"I went to church and asked if this was what I'm supposed to do," said Stephenie. "I prayed for healthy kidneys and for my children. When I got up, I knew the answer. I wiped my face off, and called her back saying that I was 100% certain."

Learn more about making the decision to donate.

An almost perfect match

Chané and Stephenie next to each other in the hospital smiling

Stephenie began the living kidney donor evaluation process, which included taking an online questionnaire and speaking with a psychologist, a social worker, and the transplant team.  

"The extensive medical screening was a breeze. By the end of October, I found out I was an almost perfect match," Stephenie said. "We had the surgery on December 23rd, 2016, and then spent Christmas side by side in the hospital." 

Their transplant was a success and marked the 200th living donation their hospital performed that year.  

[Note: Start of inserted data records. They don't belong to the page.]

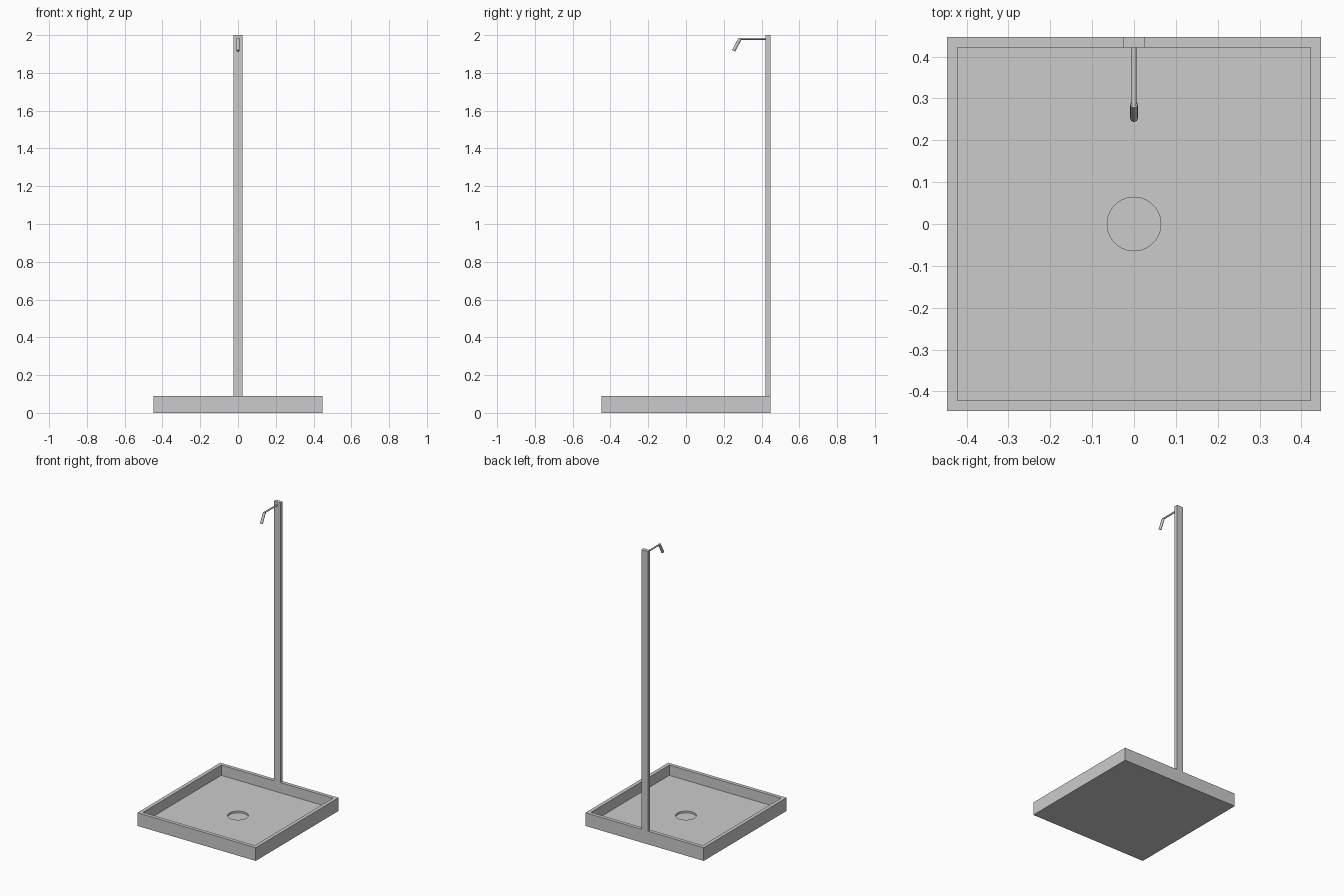
import bpy, bmesh, math
from mathutils import Vector

cube = bpy.data.objects.get("Cube")
if cube:
    bpy.data.objects.remove(cube, do_unlink=True)

grey = bpy.data.materials.new("plain grey")
grey.use_nodes = True
GREY = (0.6, 0.6, 0.6, 1)
grey.diffuse_color = GREY
grey.node_tree.nodes["Principled BSDF"].inputs["Base Color"].default_value = GREY

HALF = 0.447      # half width of the tray
RIM = 0.025       # rim thickness
TRAY_H = 0.09
FLOOR = 0.02
DRAIN_Z = 0.008


def finish(name, bm):
    bmesh.ops.recalc_face_normals(bm, faces=bm.faces)
    mesh = bpy.data.meshes.new(name)
    bm.to_mesh(mesh)
    bm.free()
    mesh.materials.append(grey)
    obj = bpy.data.objects.new(name, mesh)
    bpy.context.collection.objects.link(obj)
    return obj


def box(name, lo, hi):
    lo, hi = Vector(lo), Vector(hi)
    bm = bmesh.new()
    bmesh.ops.create_cube(bm, size=1)
    for v in bm.verts:
        v.co = (lo + hi) / 2 + v.co * (hi - lo)
    return finish(name, bm)


def rod(name, start, end, radius, sides=24):
    start, end = Vector(start), Vector(end)
    axis = end - start
    bm = bmesh.new()
    bmesh.ops.create_cone(bm, cap_ends=True, segments=sides, radius1=radius,
                          radius2=radius, depth=axis.length)
    turn = axis.to_track_quat("Z", "Y")
    for v in bm.verts:
        v.co = turn @ v.co + (start + end) / 2
    obj = finish(name, bm)
    bpy.ops.object.select_all(action="DESELECT")
    obj.select_set(True)
    bpy.context.view_layer.objects.active = obj
    bpy.ops.object.shade_smooth_by_angle(angle=math.radians(40))
    return obj


def cut(target, cutter):
    mod = target.modifiers.new(cutter.name, "BOOLEAN")
    mod.operation = "DIFFERENCE"
    mod.solver = "EXACT"
    mod.object = cutter
    cutter.hide_render = True
    cutter.hide_set(True)


# Square tray, hollowed inside the rim, with a round drain recess
tray = box("shower_tray", (-HALF, -HALF, 0), (HALF, HALF, TRAY_H))
inner = HALF - RIM
cut(tray, box("basin_cutter", (-inner, -inner, FLOOR), (inner, inner, 0.2)))
cut(tray, rod("drain_cutter", (0, 0, DRAIN_Z), (0, 0, 0.15), 0.064, 64))

# Upright column standing on the back rim
box("column", (-0.025, inner, TRAY_H), (0.025, HALF, 2))

# Thin arm and tilted spray head
rod("shower_arm", (0, inner, 1.98), (0, 0.282, 1.98), 0.0055)
rod("shower_head", (0, 0.286, 1.981), (0, 0.252, 1.917), 0.009)
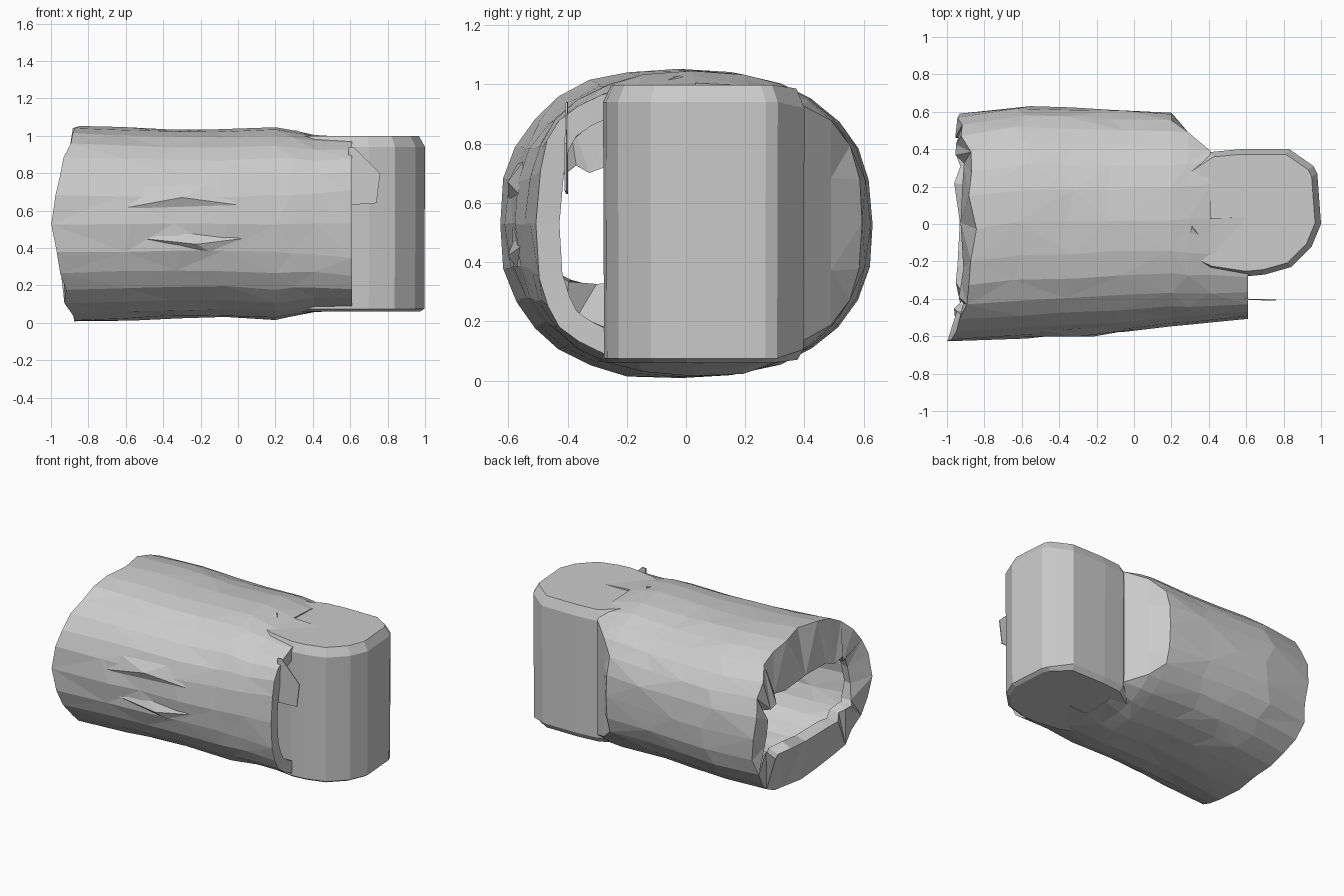
import bpy
import math
import random

random.seed(4)
cube = bpy.data.objects.get("Cube")
if cube:
    bpy.data.objects.remove(cube, do_unlink=True)

grey = bpy.data.materials.new("plain grey")
grey.use_nodes = True
colour = (0.6, 0.6, 0.6, 1)
grey.diffuse_color = colour
grey.node_tree.nodes["Principled BSDF"].inputs["Base Color"].default_value = colour

MID = 0.53      # height of the long axis
SIDES = 28


def add_mesh(name, verts, faces):
    mesh = bpy.data.meshes.new(name)
    mesh.from_pydata(verts, [], faces)
    mesh.materials.append(grey)
    mesh.update()
    obj = bpy.data.objects.new(name, mesh)
    bpy.context.collection.objects.link(obj)
    return obj


def rounded(value, power):
    return math.copysign(abs(value) ** (2 / power), value)


def noise(amount=0.006):
    return random.uniform(-amount, amount)


# Hollow shell: x, front y, back y, half height, squareness, furthest back y
stations = [(-0.86, -0.627, 0.585, 0.525, 2.4, 1), (-0.6, -0.61, 0.628, 0.515, 2.4, 1),
            (-0.35, -0.592, 0.622, 0.505, 2.4, 1), (-0.1, -0.575, 0.614, 0.5, 2.4, 1),
            (0.2, -0.547, 0.597, 0.514, 2.45, 1), (0.29, -0.537, 0.592, 0.497, 2.6, 0.49),
            (0.41, -0.525, 0.585, 0.474, 2.8, 0.39), (0.61, -0.505, 0.585, 0.466, 3.2, 0.39)]
verts = []
# Inward rim around the ragged opening
for i in range(SIDES):
    a = 2 * math.pi * i / SIDES
    verts.append((-0.935 + noise(0.03), 0.48 * rounded(math.cos(a), 4) + noise(0.015),
                  MID + 0.21 * rounded(math.sin(a), 4) + noise(0.025)))
for s, (x, front, back, half, power, limit) in enumerate(stations):
    for i in range(SIDES):
        a = 2 * math.pi * i / SIDES
        c = math.cos(a)
        px = x
        if s == 0:
            px -= (0.125 if c < 0 else 0.075) * c * c + noise(0.02)
        elif x < 0.2:
            px += noise(0.05)
        y = (front + back) / 2 + (back - front) / 2 * rounded(c, power) + noise()
        z = MID + half * rounded(math.sin(a), power) + noise(0.004)
        verts.append((px, min(y, limit), z))    # back wall closes onto the end block

faces = []
for s in range(len(stations)):
    for i in range(SIDES):
        j = (i + 1) % SIDES
        middle = math.cos(2 * math.pi * (i + 0.5) / SIDES)
        if s == len(stations) - 1 and middle > -0.1:
            continue                # only the front lip runs this far
        a, b = s * SIDES + i, s * SIDES + j
        c, d = b + SIDES, a + SIDES
        faces += [(a, b, c), (a, c, d)] if (i + s) % 2 else [(a, b, d), (b, c, d)]
shell = add_mesh("hollow_shell", verts, faces)
wall = shell.modifiers.new("wall", "SOLIDIFY")
wall.thickness = 0.08
wall.offset = -1

# Rounded end block: chamfered edges, with a deeper chamfer along the back
outline = [(0.25, -0.18), (0.4, -0.25), (0.6, -0.28), (0.7, -0.27), (0.84, -0.23),
           (0.95, -0.12), (1.0, 0.0), (0.98, 0.27), (0.96, 0.31), (0.83, 0.4),
           (0.57, 0.4), (0.41, 0.385), (0.25, 0.28)]
levels = [(0.06, 0.93, 0.01), (0.075, 0.99, 0.03), (0.94, 1.0, -0.02), (0.998, 0.92, -0.012)]
n = len(outline)
cx, cy = 0.6, 0.06
verts = [(cx + (x - cx) * k, cy + (y - cy) * k, z + (shift if y > 0.35 else 0))
         for z, k, shift in levels for x, y in outline]
faces = [(l * n + i, l * n + (i + 1) % n, (l + 1) * n + (i + 1) % n, (l + 1) * n + i)
         for l in range(len(levels) - 1) for i in range(n)]
faces += [tuple(reversed(range(n))), tuple(range(3 * n, 4 * n))]
add_mesh("end_block", verts, faces)


def add_chip(name, rim, peak):
    """Low pointed flake: a rim of points and one raised peak."""
    k = len(rim)
    add_mesh(name, rim + [peak], [(i, (i + 1) % k, k) for i in range(k)] + [tuple(reversed(range(k)))])


# Split flakes on the front wall and the top
add_chip("upper_front_flake", [(-0.63, -0.6, 0.61), (0.0, -0.565, 0.63),
                               (-0.16, -0.55, 0.74), (-0.5, -0.57, 0.73)], (-0.3, -0.602, 0.67))
add_chip("lower_front_flake", [(-0.5, -0.595, 0.45), (-0.15, -0.57, 0.38),
                               (0.02, -0.56, 0.45), (-0.3, -0.575, 0.49)], (-0.22, -0.602, 0.42))
add_chip("top_flake", [(0.28, -0.12, 1.01), (0.41, -0.13, 0.99), (0.31, 0.02, 1.01)],
         (0.31, -0.02, 1.03))

# Thin torn flap beside the end block
flap = [(0.59, 0.63), (0.74, 0.64), (0.76, 0.8), (0.62, 0.94), (0.59, 0.94)]
flap_obj = add_mesh("torn_flap", [(x, -0.405 - 0.03 * (x - 0.59), z) for x, z in flap], [tuple(range(5))])
flap_obj.modifiers.new("sheet", "SOLIDIFY").thickness = 0.006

But the chance of Chané’s lupus nephritis coming back was always on their minds. "What are the chances that lupus would attack the new kidney? It was one of my biggest questions." Stephenie said. "There was no way to know.” 

Want to learn more about the living kidney donation process? Here's all the information you need to start your kidney donation journey.

Sharing their story and spreading kidney donation awareness

Stephenie and Chané before transplant

Chané's new kidney did well for over two years. Then lupus nephritis came back with a vengeance. Doctors did everything they could to maintain Chané’s kidney function but could not save it. She went into complete kidney failure in 2019 and started home hemodialysis. 

Now, Chané is focused on maintaining her health for as long as possible and spending time with loved ones, while Stephenie takes comfort in sharing their story and spreading kidney disease awareness. 

"A lot of people are scared to donate or even consider the donation because of what could happen. I'm living proof that you can donate your kidney and have a healthy life. My kidney function, eGFR, and creatinine levels are perfect," Stephenie said. "There are a few things to be more mindful of, but it can be done."

Despite the sad ending, Stephenie has no regrets about donating her kidney because she was able to give Chané two beautiful years off dialysis. She plans to keep fighting for people with kidney disease and raising awareness about living donation.

"I need her to know that I love her, I have her, and I will forever advocate for her and living donors," said Stephenie. "There are so many thousands of people that go on the transplant list who pass away before they can get a kidney. We can save so many lives if we educate people about living donation.”

One way to help increase living kidney donation is by increasing donors' medical and financial support. You can help make this happen! Ask Congress to support living donor protections.

Related content